Nottinghamshire Police warn WhatsApp users of scam after spike in hacked accounts
WhatsApp users are being asked to stay alert following cases of scammers hacking into accounts and asking their victim’s friends and family for money.
Nottinghamshire Police has received a spike in reports about a scam that sees a criminal gain control of a WhatsApp account belonging to someone who is part of a WhatsApp group.
The criminal will then contact that person, posing as a member of that group, often via a one-time WhatsApp audio call, with the intention of building trust in order to perpetrate the scam.
Often the scammers will change their profile picture and display name, so at first glance it would appear to be a member of the group.
During the phone call, the scammer will say they are sending a six-digit code which will allow them to join an upcoming video call for the group’s members.
In reality, the code is a six digit two-step verification code for their own WhatsApp account, and if the code is shared, the criminal can log in to the account and lock the victim out.
The criminals will then repeat this tactic with other WhatsApp contacts in an effort to steal access to more accounts.
Once they have access, they have been known to message friends and family in the victim’s contact list asking for them to urgently transfer them money.
Although the scam is happening nationwide, Nottinghamshire Police have received a spike in reports in recent weeks.
Cyber Protect Officer, Kirsty Jackson, said: “In one of the examples, a Nottingham woman received a phone call on WhatsApp.
“She didn’t recognise the number but the profile had a picture of two children so she thought it might be a parent who she knew.
“She answered and the caller said he was from a prayer group that she belonged to. He then invited her to a virtual meeting and advised he would send her a link.
“He then told her a code would come through to her phone, and that she’d need to give him that code so that he could accept her into the meeting.
“She followed these instructions, but the code actually granted the man access to her own WhatsApp account.
“He then used it to lock her out and then send messages to her contacts, making up stories in an effort to get them to transfer over sums of money.

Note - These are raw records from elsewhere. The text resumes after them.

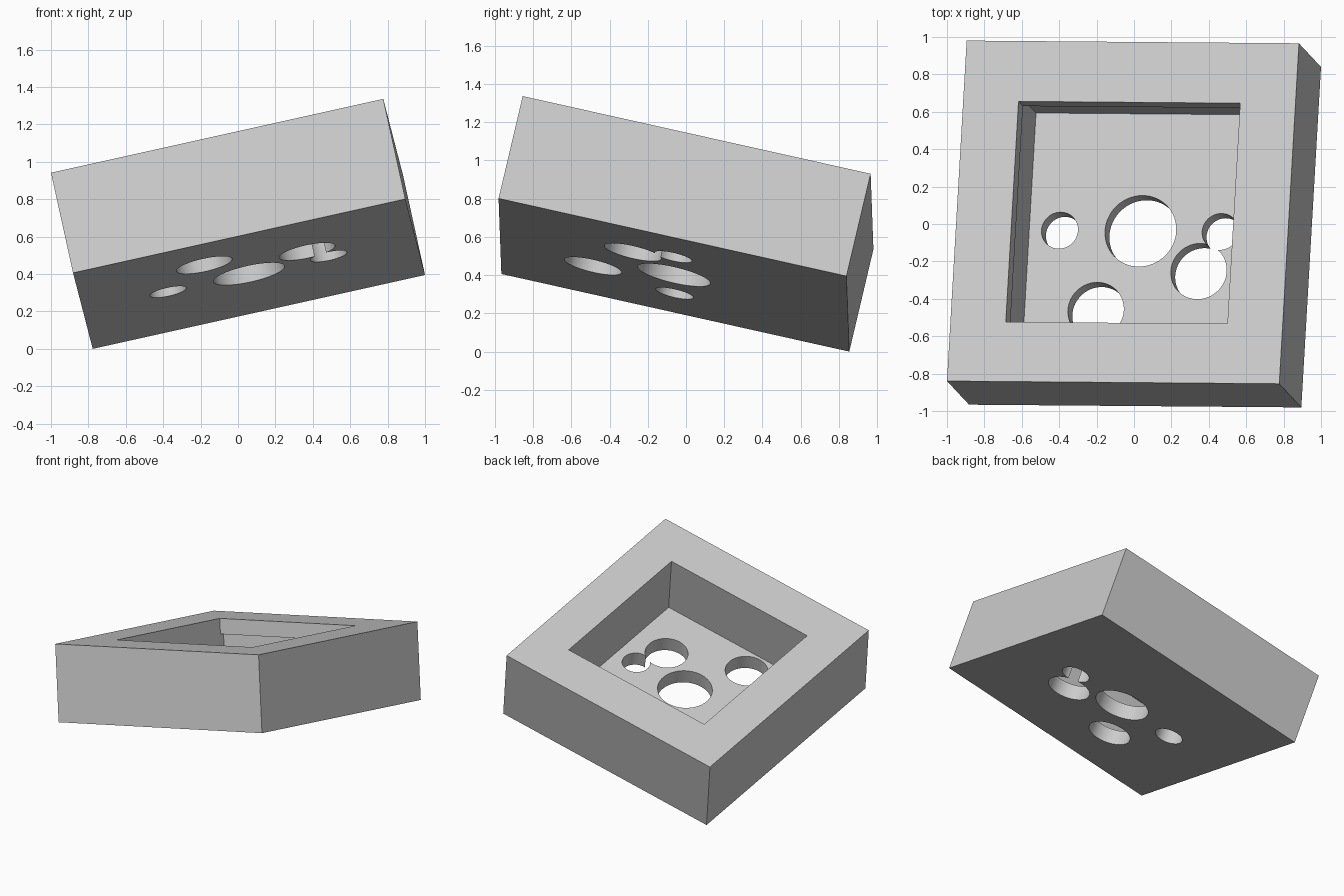
import bpy
import bmesh
from mathutils import Matrix, Vector

cube = bpy.data.objects.get("Cube")
if cube:
    bpy.data.objects.remove(cube, do_unlink=True)

WIDTH, DEPTH, HEIGHT = 1.82, 1.868, 0.5625
FLOOR = 0.1125          # floor thickness
LIP = 0.1125            # depth of the overhanging lip


def finish(name, bm):
    mesh = bpy.data.meshes.new(name)
    bm.to_mesh(mesh)
    bm.free()
    obj = bpy.data.objects.new(name, mesh)
    bpy.context.collection.objects.link(obj)
    return obj


def box(name, low, high):
    low, high = Vector(low), Vector(high)
    bm = bmesh.new()
    bmesh.ops.create_cube(bm, size=1)
    bmesh.ops.scale(bm, vec=high - low, verts=bm.verts)
    bmesh.ops.translate(bm, vec=(low + high) / 2, verts=bm.verts)
    return finish(name, bm)


def cylinder(name, x, y, radius):
    bm = bmesh.new()
    bmesh.ops.create_cone(bm, cap_ends=True, segments=64, radius1=radius,
                          radius2=radius, depth=0.4)
    bmesh.ops.translate(bm, vec=(x, y, FLOOR / 2), verts=bm.verts)
    return finish(name, bm)


def cut(target, cutter):
    cutter.hide_render = True
    mod = target.modifiers.new("cut", 'BOOLEAN')
    mod.operation = 'DIFFERENCE'
    mod.solver = 'EXACT'
    mod.object = cutter
    bpy.context.view_layer.objects.active = target
    bpy.ops.object.modifier_apply(modifier=mod.name)
    bpy.data.objects.remove(cutter, do_unlink=True)


# Outer block, in its own upright frame centred on the base
body = box("tray_body", (-WIDTH / 2, -DEPTH / 2, 0), (WIDTH / 2, DEPTH / 2, HEIGHT))

# Square opening, then the pocket that runs under the back lip
cut(body, box("opening_cutter", (-0.607, -0.607, 0.3), (0.607, 0.603, 0.8)))
cut(body, box("pocket_cutter", (-0.61, -0.61, FLOOR), (0.61, 0.643, HEIGHT - LIP)))

# Round holes through the floor: x, y, radius
holes = [(0, 0, 0.195), (-0.443, 0, 0.1), (0.437, 0, 0.1),
         (-0.22, -0.436, 0.153), (0.331, -0.218, 0.153)]
for x, y, radius in holes:
    cut(body, cylinder("hole_cutter", x, y, radius))

# Plain grey material
grey = bpy.data.materials.new("light_grey")
grey.use_nodes = True
color = (0.6, 0.6, 0.6, 1)
grey.diffuse_color = color
grey.node_tree.nodes["Principled BSDF"].inputs["Base Color"].default_value = color
body.data.materials.clear()
body.data.materials.append(grey)

# Tilt the whole block, resting on its back right corner
ux = Vector((0.976, -0.008, 0.217)).normalized()
uy = Vector((0.059, 0.975, -0.217))
uy = (uy - ux * uy.dot(ux)).normalized()
uz = ux.cross(uy)
body.data.transform(Matrix((ux, uy, uz)).transposed().to_4x4())

# Centre on x and y, stand on the ground
for axis in range(3):
    values = [v.co[axis] for v in body.data.vertices]
    shift = Vector((0, 0, 0))
    shift[axis] = -min(values) if axis == 2 else -(min(values) + max(values)) / 2
    body.data.transform(Matrix.Translation(shift))

bpy.ops.object.select_all(action='DESELECT')
body.select_set(True)
bpy.context.view_layer.objects.active = body
bpy.ops.object.shade_smooth_by_angle()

“Thankfully no-one did but following these reports, we are encouraging people to always be vigilant.
“Be wary of being contacted via WhatsApp, or any other messaging platform, and being asked to provide information — despite the fact that you may recognise the individual’s profile picture and/or name.
“Never share your account information with anyone and if you think it is spam, report the message and block the sender within WhatsApp. To make your account secure, we’d advise setting up two-step verification to give an extra layer of protection.”
Friends of another victim handed over hundreds of pounds to the fraudster.
Analysis by Action Fraud, the national reporting centre for fraud and cybercrime, indicates that victims targeted in this scam were often part of large local community or religious WhatsApp groups, such as church-goers or prayer groups.
What can you do to avoid being a victim?
Set up two-step verification to give an extra layer of protection to your account: Settings > Account >Two-step verification > Enable.
Never share your account’s two-step verification code. These codes grant access to online accounts.
If a family member or friend makes an unusual request on WhatsApp, always call the person not via WhatsApp, and ideally via a videocall, to confirm their identity.
Review the account’s privacy settings to help avoid sharing any personal data to numbers outside of your contact list: Tap Settings > Privacy.
You can also review additional settings for each chat group you have: Tap the profile of the chat group > review options available.
You can report spam messages or block a sender within WhatsApp. Press and hold on the message bubble, select ‘Report’ and then follow the instructions.
If you have been scammed, incidents should be reported to Action Fraud in the first instance on their website https://www.actionfraud.police.uk or you can call 0300 123 2040 for advice.
You can also make a report to Nottinghamshire Police by calling 101 and quoting the Action Fraud reference number.